The Pentagon downplayed Monday the impact of attacks by Taliban insurgents in Afghanistan over the weekend as US and allied forces began their withdrawal from the country.
“What we’ve seen are some small harassing attacks over the course of the weekend that have not had any significant impact, certainly not on our people or on our resources there,” said US Department of Defense spokesman John Kirby.
“We’ve seen nothing thus far that has affected the drawdown, or had any significant impact on the mission at hand in Afghanistan.”
On Saturday, just as the US military formally began to pull out its last 2,500 troops in the country, it launched a “precision strike” against the source of fire that targeted an airfield in Kandahar used by the Americans.
General Austin Miller, the US commander in Afghanistan, “certainly has at his disposal response options to make sure that he’s protecting our troops and our people,” Kirby said.
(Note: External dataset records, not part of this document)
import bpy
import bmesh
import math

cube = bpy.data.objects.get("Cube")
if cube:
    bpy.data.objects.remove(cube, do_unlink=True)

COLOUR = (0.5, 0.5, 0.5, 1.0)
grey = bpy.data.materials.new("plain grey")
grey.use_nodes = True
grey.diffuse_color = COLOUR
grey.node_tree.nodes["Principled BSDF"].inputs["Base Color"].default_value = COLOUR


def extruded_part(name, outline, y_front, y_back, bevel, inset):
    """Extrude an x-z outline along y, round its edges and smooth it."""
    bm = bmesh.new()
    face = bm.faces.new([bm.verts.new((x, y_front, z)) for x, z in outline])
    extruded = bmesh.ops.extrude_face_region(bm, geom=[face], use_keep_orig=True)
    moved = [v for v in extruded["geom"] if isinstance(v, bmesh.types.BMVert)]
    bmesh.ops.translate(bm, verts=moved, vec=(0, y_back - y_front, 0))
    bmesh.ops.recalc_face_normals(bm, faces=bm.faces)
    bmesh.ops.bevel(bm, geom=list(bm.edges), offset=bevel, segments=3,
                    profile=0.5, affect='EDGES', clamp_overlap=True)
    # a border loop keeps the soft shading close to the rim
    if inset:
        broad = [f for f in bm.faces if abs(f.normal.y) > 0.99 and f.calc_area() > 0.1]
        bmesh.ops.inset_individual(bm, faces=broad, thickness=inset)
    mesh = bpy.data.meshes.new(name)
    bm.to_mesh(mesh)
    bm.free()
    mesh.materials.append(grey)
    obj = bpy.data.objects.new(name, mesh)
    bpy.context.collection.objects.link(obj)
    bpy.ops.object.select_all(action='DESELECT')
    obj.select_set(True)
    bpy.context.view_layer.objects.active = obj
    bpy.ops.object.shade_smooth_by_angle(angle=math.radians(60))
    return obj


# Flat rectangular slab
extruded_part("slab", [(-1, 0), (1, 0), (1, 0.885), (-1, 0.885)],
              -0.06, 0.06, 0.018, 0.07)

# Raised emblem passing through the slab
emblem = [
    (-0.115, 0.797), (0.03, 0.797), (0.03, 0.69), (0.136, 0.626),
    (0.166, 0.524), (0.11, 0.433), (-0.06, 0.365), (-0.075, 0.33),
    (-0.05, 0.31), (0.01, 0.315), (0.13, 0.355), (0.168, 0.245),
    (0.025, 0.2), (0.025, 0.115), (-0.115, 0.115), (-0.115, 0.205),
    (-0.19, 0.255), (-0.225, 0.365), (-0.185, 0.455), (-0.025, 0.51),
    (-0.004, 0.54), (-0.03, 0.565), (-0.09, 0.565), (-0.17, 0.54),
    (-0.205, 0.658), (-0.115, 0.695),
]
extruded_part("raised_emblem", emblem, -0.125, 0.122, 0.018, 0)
Nearly 20 years after US and allied NATO troops invaded the country and ousted the Taliban government as they pursued Al-Qaeda after the September 11, 2001 attacks, President Joe Biden ordered in April the final withdrawal.
But the Taliban meanwhile has stepped up its attacks against the US-backed government in Kabul, adding to worries that American troops were also at higher risk as they pull out.
Fighting between Afghan government forces and the Taliban on Saturday and Sunday in several provinces, including Kandahar, left more than 100 insurgents dead, according to the Afghan defense ministry.
Kirby also said that the Pentagon was “well aware” of the risks that many Afghans who worked for the US military and coalition forces face as the Taliban grow in power and threaten to seize control in Kabul.
US Defense Secretary Lloyd Austin is in talks with other officials “about how we meet our obligations to them,” he said.